What is expected: If a line in the data contains "name", copy it out.

(Supplied material)

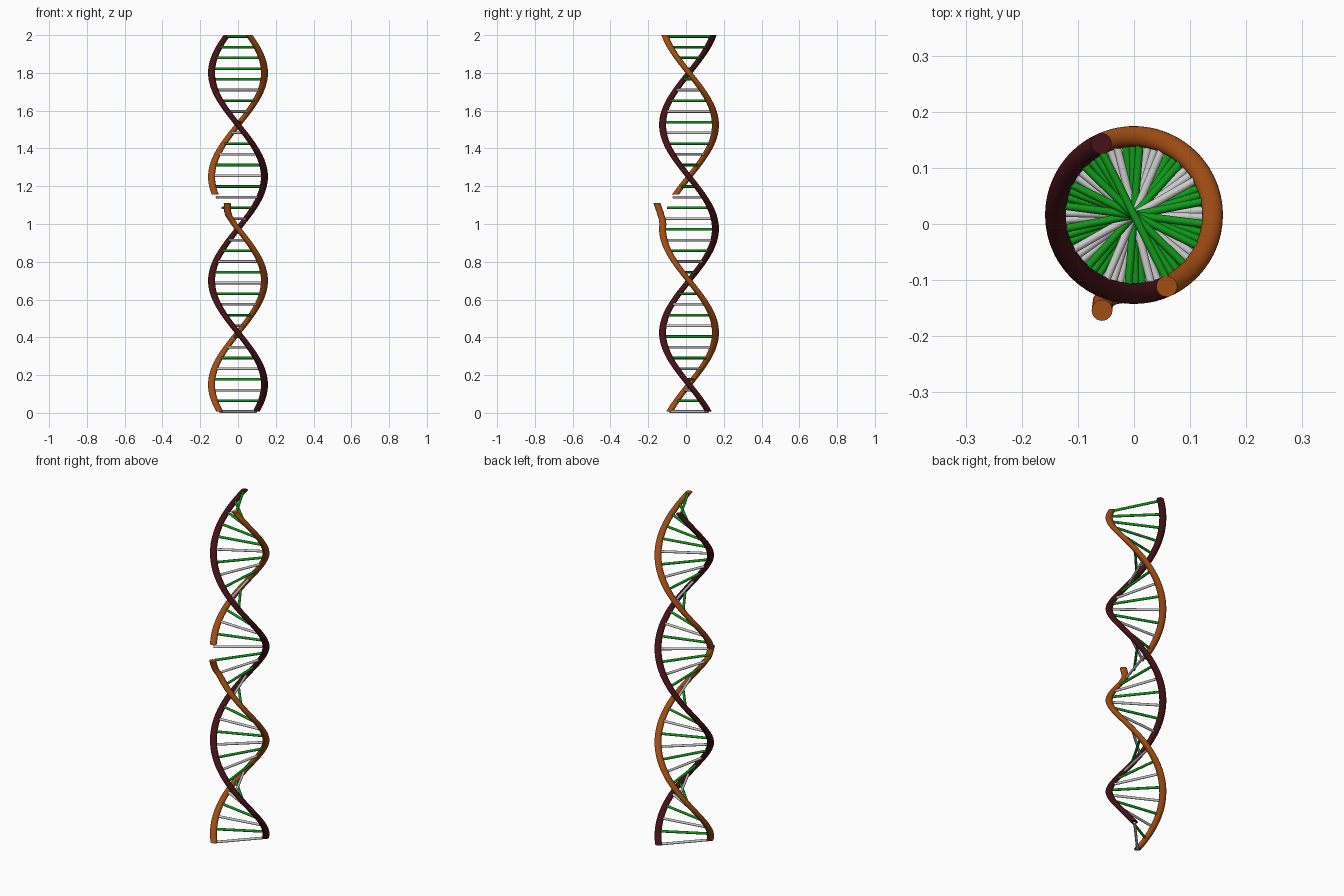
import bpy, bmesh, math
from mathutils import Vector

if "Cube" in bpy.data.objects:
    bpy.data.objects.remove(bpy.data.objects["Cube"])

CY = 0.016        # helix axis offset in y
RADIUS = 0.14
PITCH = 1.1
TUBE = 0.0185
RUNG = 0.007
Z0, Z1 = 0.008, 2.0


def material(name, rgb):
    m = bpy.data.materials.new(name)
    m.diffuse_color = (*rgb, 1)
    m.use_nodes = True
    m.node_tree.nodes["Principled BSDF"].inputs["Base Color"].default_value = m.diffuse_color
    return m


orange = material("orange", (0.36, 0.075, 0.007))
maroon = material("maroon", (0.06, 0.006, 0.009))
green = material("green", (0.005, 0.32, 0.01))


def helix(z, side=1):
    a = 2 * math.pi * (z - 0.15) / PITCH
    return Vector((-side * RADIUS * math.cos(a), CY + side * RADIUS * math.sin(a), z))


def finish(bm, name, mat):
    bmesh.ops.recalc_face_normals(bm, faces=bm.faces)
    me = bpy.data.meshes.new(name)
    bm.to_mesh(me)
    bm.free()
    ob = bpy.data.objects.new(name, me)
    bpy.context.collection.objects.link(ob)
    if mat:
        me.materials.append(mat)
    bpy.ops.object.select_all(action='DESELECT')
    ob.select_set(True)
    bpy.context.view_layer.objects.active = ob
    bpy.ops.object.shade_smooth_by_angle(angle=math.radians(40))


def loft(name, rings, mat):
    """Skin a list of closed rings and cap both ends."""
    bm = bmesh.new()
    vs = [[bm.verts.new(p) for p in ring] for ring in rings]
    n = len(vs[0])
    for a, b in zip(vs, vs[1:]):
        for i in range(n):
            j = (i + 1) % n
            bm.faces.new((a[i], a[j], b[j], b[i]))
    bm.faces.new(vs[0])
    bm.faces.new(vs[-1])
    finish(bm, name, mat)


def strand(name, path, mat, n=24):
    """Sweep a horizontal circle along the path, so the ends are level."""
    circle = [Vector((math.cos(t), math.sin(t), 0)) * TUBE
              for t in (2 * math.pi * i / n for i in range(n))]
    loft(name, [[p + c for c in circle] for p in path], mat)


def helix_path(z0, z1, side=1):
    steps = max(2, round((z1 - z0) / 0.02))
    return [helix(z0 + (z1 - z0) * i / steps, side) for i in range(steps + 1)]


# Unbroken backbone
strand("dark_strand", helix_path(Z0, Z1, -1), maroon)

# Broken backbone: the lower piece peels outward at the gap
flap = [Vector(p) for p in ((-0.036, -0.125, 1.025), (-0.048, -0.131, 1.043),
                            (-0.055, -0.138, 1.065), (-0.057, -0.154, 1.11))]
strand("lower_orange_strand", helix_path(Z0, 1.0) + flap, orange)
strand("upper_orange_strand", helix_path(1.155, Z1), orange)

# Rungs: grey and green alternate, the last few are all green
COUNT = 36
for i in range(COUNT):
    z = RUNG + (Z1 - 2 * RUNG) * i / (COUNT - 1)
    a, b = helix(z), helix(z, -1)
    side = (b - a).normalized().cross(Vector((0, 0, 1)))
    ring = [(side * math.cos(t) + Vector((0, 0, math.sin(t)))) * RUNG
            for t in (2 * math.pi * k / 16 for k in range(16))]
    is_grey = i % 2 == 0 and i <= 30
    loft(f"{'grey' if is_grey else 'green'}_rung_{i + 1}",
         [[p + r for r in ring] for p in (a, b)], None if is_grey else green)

(End Supplied material)

Response area:
def material(name, rgb):
    m = bpy.data.materials.new(name)
def finish(bm, name, mat):
    me = bpy.data.meshes.new(name)
    ob = bpy.data.objects.new(name, me)
def loft(name, rings, mat):
    finish(bm, name, mat)
def strand(name, path, mat, n=24):
    loft(name, [[p + c for c in circle] for p in path], mat)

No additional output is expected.